- Lease terms details of the lease or licence over the property, how long it lasts for and what the renewal terms (if any) are and how much rent they are paying including any rent review provision and service charge obligations
- Termination provisions How long the lease or licence will run for, and whether the tenant has the right to remain in occupation of the property thereafter.
- Guarantors If there is a guarantor and if so, what the terms of the guarantee are.
- Premises a brief description of the rights being granted, such as any rights of way that the tenants have, whether they have use of utilities and if so, who will be paying for them.
The report will confirm what the property is currently being used for.

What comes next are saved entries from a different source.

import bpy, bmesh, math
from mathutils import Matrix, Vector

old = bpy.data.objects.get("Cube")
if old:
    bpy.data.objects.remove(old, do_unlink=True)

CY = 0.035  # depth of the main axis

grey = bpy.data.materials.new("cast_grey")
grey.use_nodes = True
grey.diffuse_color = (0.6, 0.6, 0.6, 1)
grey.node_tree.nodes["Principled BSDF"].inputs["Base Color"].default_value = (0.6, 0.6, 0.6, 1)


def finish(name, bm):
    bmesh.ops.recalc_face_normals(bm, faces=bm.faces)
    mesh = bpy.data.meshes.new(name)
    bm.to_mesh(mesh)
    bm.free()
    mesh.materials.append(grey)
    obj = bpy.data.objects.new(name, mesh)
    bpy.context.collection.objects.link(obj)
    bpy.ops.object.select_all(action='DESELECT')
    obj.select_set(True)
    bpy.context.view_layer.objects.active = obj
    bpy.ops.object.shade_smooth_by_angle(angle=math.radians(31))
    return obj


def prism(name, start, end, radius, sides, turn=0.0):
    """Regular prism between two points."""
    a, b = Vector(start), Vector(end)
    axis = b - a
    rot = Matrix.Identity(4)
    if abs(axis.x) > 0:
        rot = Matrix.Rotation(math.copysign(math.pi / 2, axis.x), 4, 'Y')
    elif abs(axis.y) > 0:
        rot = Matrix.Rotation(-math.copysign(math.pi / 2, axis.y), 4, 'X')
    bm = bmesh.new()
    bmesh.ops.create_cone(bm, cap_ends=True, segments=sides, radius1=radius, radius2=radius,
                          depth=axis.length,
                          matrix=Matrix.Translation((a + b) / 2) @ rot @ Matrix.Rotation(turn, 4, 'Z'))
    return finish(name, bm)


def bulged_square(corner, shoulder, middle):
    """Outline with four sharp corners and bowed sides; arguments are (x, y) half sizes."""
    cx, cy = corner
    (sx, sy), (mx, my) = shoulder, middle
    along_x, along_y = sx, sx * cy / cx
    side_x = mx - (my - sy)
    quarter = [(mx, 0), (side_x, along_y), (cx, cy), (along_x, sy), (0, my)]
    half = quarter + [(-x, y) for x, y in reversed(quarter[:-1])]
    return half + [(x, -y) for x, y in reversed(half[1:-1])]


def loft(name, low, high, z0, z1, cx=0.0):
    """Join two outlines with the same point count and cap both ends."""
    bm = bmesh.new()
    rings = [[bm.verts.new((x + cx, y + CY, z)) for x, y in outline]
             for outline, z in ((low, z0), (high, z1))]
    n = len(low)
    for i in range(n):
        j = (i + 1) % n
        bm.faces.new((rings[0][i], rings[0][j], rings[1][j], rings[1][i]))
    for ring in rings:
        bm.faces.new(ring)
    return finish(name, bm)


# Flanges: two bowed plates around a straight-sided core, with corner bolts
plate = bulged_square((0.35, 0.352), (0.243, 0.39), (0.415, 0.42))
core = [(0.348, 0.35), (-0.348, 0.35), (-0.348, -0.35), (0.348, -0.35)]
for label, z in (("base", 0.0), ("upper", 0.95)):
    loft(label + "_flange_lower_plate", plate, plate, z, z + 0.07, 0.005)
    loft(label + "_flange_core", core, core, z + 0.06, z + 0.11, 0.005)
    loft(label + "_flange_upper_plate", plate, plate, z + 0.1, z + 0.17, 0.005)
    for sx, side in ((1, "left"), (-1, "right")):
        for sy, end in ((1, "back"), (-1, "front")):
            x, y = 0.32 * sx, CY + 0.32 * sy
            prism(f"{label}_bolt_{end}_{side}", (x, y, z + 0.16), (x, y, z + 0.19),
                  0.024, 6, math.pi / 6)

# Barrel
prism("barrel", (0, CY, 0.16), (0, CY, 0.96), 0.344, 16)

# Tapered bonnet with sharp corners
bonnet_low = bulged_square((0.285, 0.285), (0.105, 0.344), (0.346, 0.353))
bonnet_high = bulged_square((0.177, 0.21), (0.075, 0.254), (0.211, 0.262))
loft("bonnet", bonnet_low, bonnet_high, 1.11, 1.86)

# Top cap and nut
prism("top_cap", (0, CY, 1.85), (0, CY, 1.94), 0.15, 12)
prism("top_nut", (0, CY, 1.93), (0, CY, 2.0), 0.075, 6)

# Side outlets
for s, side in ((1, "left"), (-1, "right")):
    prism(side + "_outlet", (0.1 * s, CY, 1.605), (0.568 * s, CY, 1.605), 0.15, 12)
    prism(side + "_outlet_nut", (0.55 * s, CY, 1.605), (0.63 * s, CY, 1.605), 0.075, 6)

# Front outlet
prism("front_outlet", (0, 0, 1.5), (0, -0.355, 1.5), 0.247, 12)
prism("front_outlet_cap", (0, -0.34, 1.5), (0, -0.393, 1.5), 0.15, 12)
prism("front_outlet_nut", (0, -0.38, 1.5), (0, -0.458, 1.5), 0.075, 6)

Simply because you are buying a house, doesn’t mean that it’s being used as a house at the moment, and you’ll need to consider whether any change of use advice is necessary.
Unless the report says otherwise, it will include each and every part of the land and all buildings and structures on it.
Although the report is very extensive, there are a number of things that they will not (cannot) deal with. For example, the buyers’ solicitors will not have inspected the Property themselves, and the information will be from the buyer’s solicitors, not from the buyers personally. Although the buyers’ solicitors will give a wide range of information on the property in the report, they won’t give any opinion on the financial side of things, such as the capital or rental value of the property.
The Report also won’t consider any environmental issues, so if you have any concerns assessments audits surveys or other reports on the environmental condition of the Property and the recipient of this Report should consider what investigations it wishes to make in relation to such matters. Also, the report will not deal with things like insurance such as what insurance policies are already in place or what insurance you should have in force.
Disclaimer – our articles are designed to give you guidance and information. There is no substitute for proper direct advice, particularly as everyone’s circumstances are different. If anything in this article may affect you, please contact us for advice that is specific to your circumstances.